The reason, he said: July is more than nine months away.
“I don’t see immediate and irreparable harm here,” U.S. District Judge James Mahan said after hearing arguments for and against the request in Las Vegas. Mahan said he might reconsider if the request were made in March or April, but he facetiously added, “My crystal ball is broken.”
Two pharmaceutical groups, the Pharmaceutical Research and Manufacterers of America and the Biotechnology Innovation Organization, alleged in a lawsuit filed last month that the law, passed during the 2017 legislative session as Senate Bill 539, violates federal patent and trade secret rules.
According to the lawsuit, the bill removes economic incentives protected under patent law for pharmaceutical companies, and it eliminates competition within the industry by removing protection of trade secrets.
“Trade secrets are property.
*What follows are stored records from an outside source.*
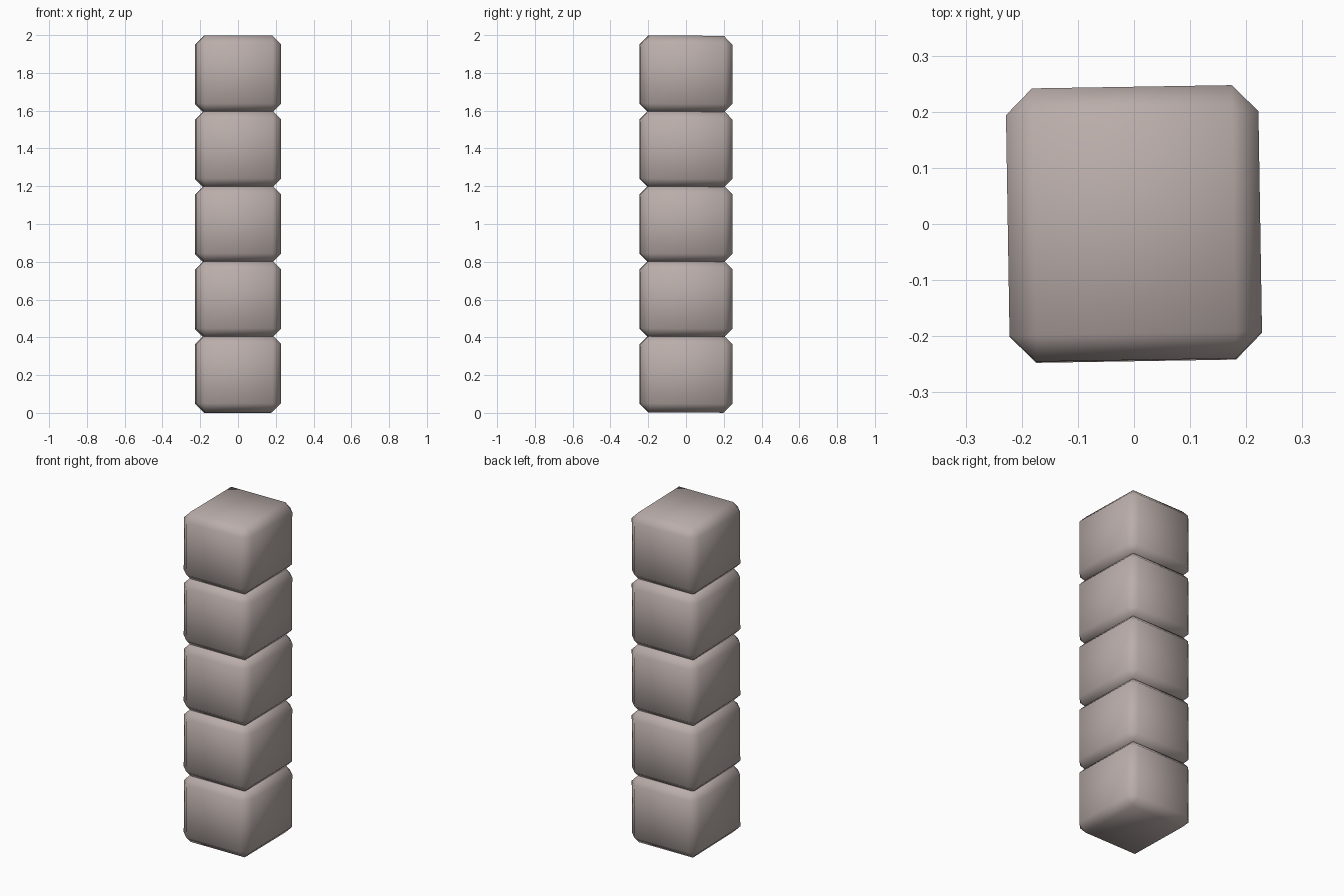
import bpy
import math

if "Cube" in bpy.data.objects:
    bpy.data.objects.remove(bpy.data.objects["Cube"])

BLOCKS = 5
SIZE = (0.45, 0.487, 0.408)
PITCH = 0.3968

stone = bpy.data.materials.new("warm_grey_stone")
stone.diffuse_color = (0.49, 0.42, 0.40, 1.0)
stone.use_nodes = True
stone.node_tree.nodes["Principled BSDF"].inputs["Base Color"].default_value = stone.diffuse_color


# One chamfered, smooth-shaded stone block, very slightly out of true
def stone_block(index):
    bpy.ops.mesh.primitive_cube_add(size=1)
    block = bpy.context.object
    block.name = f"stone_block_{index + 1}"
    block.scale = SIZE
    bpy.ops.object.transform_apply(location=False, rotation=False, scale=True)
    bevel = block.modifiers.new("chamfer", "BEVEL")
    bevel.width = 0.047
    bevel.segments = 1
    bpy.ops.object.modifier_apply(modifier=bevel.name)
    bpy.ops.object.shade_smooth()
    block.data.materials.append(stone)
    block.rotation_euler = (math.radians(-0.4), 0, math.radians(0.93))
    block.location = (0, 0, 0.206 + index * PITCH)


# Pillar: blocks stacked on top of each other
for i in range(BLOCKS):
    stone_block(i)
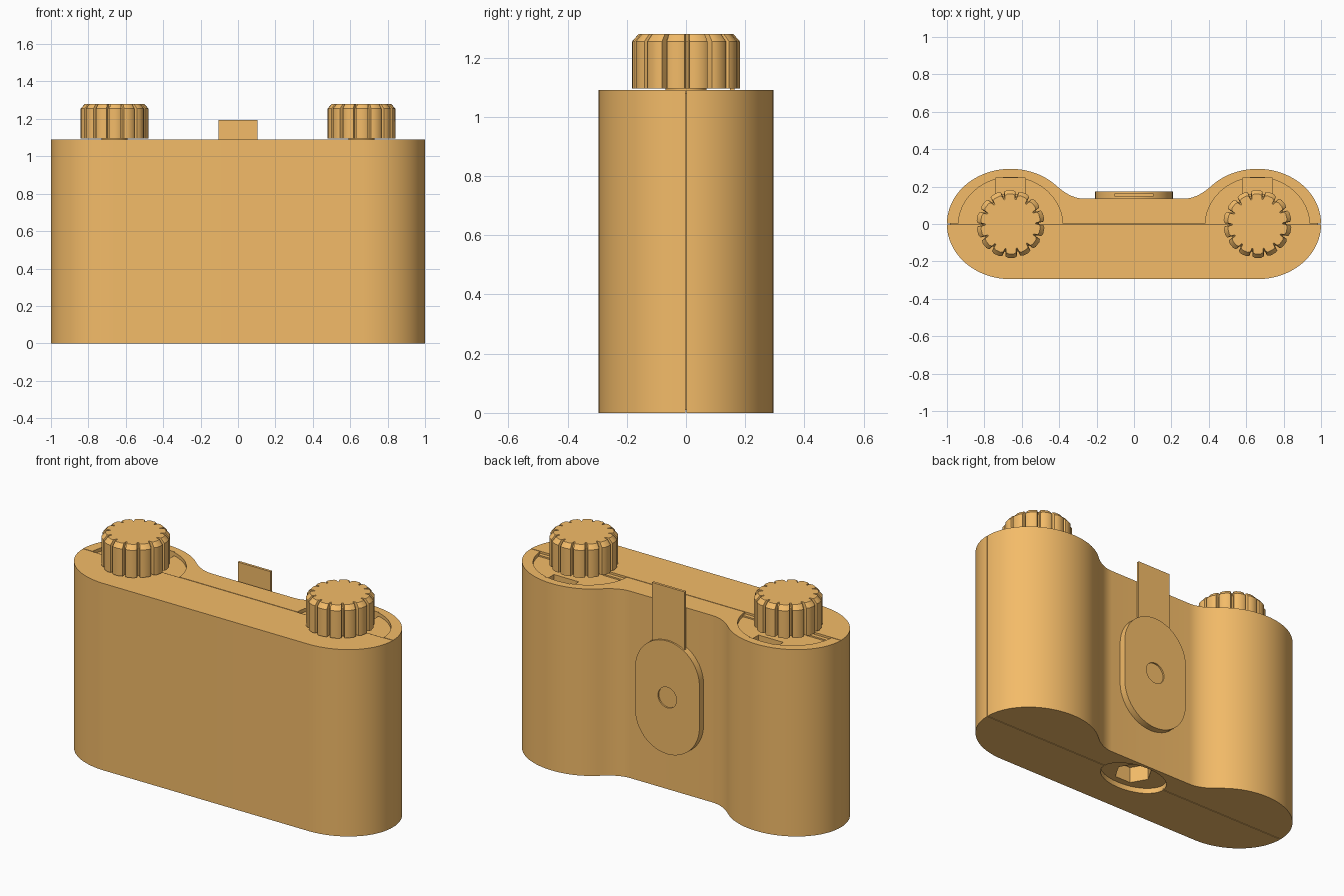
import bpy, bmesh
from math import sin, cos, pi

if "Cube" in bpy.data.objects:
    bpy.data.objects.remove(bpy.data.objects["Cube"])

H = 1.09          # body height
CX = 0.66         # spool centre
RX, RY = 0.34, 0.295

# warm amber plastic
amber = bpy.data.materials.new("amber_plastic")
amber.diffuse_color = (0.9, 0.5, 0.14, 1)
amber.use_nodes = True
amber.node_tree.nodes["Principled BSDF"].inputs["Base Color"].default_value = amber.diffuse_color


def loft(name, rings):
    """Solid through a stack of equal-length rings [(x, y, z), ...]."""
    bm = bmesh.new()
    vs = [[bm.verts.new(p) for p in r] for r in rings]
    n = len(vs[0])
    for a, b in zip(vs, vs[1:]):
        for i in range(n):
            j = (i + 1) % n
            bm.faces.new((a[i], a[j], b[j], b[i]))
    bm.faces.new(vs[0])
    bm.faces.new(vs[-1])
    bmesh.ops.recalc_face_normals(bm, faces=bm.faces)
    me = bpy.data.meshes.new(name)
    bm.to_mesh(me)
    bm.free()
    me.materials.append(amber)
    ob = bpy.data.objects.new(name, me)
    bpy.context.collection.objects.link(ob)
    return ob


def prism(name, pts, z0, z1):
    return loft(name, [[(x, y, z) for x, y in pts] for z in (z0, z1)])


def upright(name, pts, y0, y1):
    return loft(name, [[(x, y, z) for x, z in pts] for y in (y0, y1)])


def arc(cx, cy, rx, ry, a0, a1, n=24):
    return [(cx + rx * cos(a0 + (a1 - a0) * i / n),
             cy + ry * sin(a0 + (a1 - a0) * i / n)) for i in range(n + 1)]


def ellipse(cx, cy, rx, ry, n=32):
    return arc(cx, cy, rx, ry, 0, 2 * pi, n)[:-1]


def rect(x0, x1, y0, y1):
    return [(x0, y0), (x1, y0), (x1, y1), (x0, y1)]


def cut(ob, cutter):
    m = ob.modifiers.new("cut", 'BOOLEAN')
    m.operation, m.solver, m.object = 'DIFFERENCE', 'EXACT', cutter
    bpy.context.view_layer.objects.active = ob
    bpy.ops.object.modifier_apply(modifier=m.name)
    bpy.data.objects.remove(cutter)


# front half of the body: flat front with rounded ends
front_pts = (arc(-CX, -0.002, RX, RY - 0.002, pi, 1.5 * pi)
             + arc(CX, -0.002, RX, RY - 0.002, 1.5 * pi, 2 * pi))
front = prism("front_body", front_pts, 0, H)

# back half: two spool bulges blended into a flat waist
right = arc(CX, 0.002, RX, RY - 0.002, 0, 2.40, 32)
p0, p1, p2 = right[-1], (0.335, 0.135), (0.265, 0.135)
for i in range(1, 9):
    t = i / 8
    right.append(tuple((1 - t) ** 2 * a + 2 * t * (1 - t) * b + t * t * c
                       for a, b, c in zip(p0, p1, p2)))
back = prism("back_body", right + [(-x, y) for x, y in reversed(right)], 0, H)

# core closing the seam between the halves
core = prism("seam_core", rect(-0.985, 0.985, -0.02, 0.02), 0.01, H - 0.012)

# shallow spool recesses with a key slot in the back rim
for s in (-1, 1):
    cut(back, prism("cutter", arc(s * CX, -0.01, 0.28, 0.26, 0, pi), H - 0.02, H + 0.1))
    cut(back, prism("cutter", rect(s * CX - 0.08, s * CX + 0.08, 0.16, 0.245),
                    H - 0.06, H + 0.1))

# tripod socket in the underside
for ob in (front, back, core):
    cut(ob, prism("cutter", ellipse(0, -0.005, 0.2, 0.125), -0.1, 0.03))
    cut(ob, prism("cutter", ellipse(0, -0.005, 0.1, 0.1, 6), -0.1, 0.12))

# shutter plate with a pinhole opening
plate_pts = arc(0, 0.675, 0.208, 0.21, 0, pi) + arc(0, 0.435, 0.208, 0.21, pi, 2 * pi)
plate = upright("shutter_plate", plate_pts, 0.13, 0.173)
cut(plate, upright("cutter", ellipse(0, 0.555, 0.06, 0.06), 0.164, 0.3))

# sliding shutter tab
upright("shutter_tab", rect(-0.105, 0.105, 0.6, 1.195), 0.148, 0.163)


# ribbed winding knobs
def knob_ring(cx, z, scale, ribs=14):
    pts = []
    for k in range(ribs):
        for f, r in ((0.0, 0.152), (0.1, 0.152), (0.16, 0.176), (0.35, 0.182),
                     (0.75, 0.182), (0.94, 0.176)):
            a = 2 * pi * (k + f) / ribs
            pts.append((cx + r * scale * cos(a), r * scale * sin(a), z))
    return pts


for s, side in ((-1, "left"), (1, "right")):
    loft(side + "_knob", [knob_ring(s * CX, z, k) for z, k in
                          ((1.095, 1), (1.255, 1), (1.28, 0.88))])
    prism(side + "_knob_stem", ellipse(s * CX, 0, 0.07, 0.07), 1.0, 1.11)

# smooth curved walls, keep edges sharp
bpy.ops.object.select_all(action='SELECT')
bpy.context.view_layer.objects.active = front
bpy.ops.object.shade_smooth_by_angle(angle=0.6)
SB 539 destroys the value of that property without recompense,” the lawsuit says.
The groups also allege drug prices would be affected nationwide if their online publication were mandated.
In a first step to comply with the new law, the state Department of Health and Human Services will publish a list of diabetes drugs and their prices on its website by Nov. 1. Starting July 1, manufacturers with products on the list will have to submit an annual report to the department listing production and marketing costs and the percent profit, among other cost-related items.
At Tuesday’s hearing, Robert Weiner, who represented the pharmaceutical groups, argued that acts as a penalty for companies wanting to raise prices after Nov. 1 and before the July disclosure date.
“This is a competitive disadvantage, and it chills us now,” Weiner said.
Arguing against the injunction, Las Vegas Chief Deputy Attorney General Linda Anderson said the law is intended to protect diabetes patients in Nevada.
In a public bill signing in June, Gov. Brian Sandoval said his grandfather’s struggle with diabetes motivated him to sign the bill into law.
“Statewide, it’s going to make a difference, I believe, with regard to transparency in drugs for those suffering from diabetes and transparency for insulin,” he said at the June signing.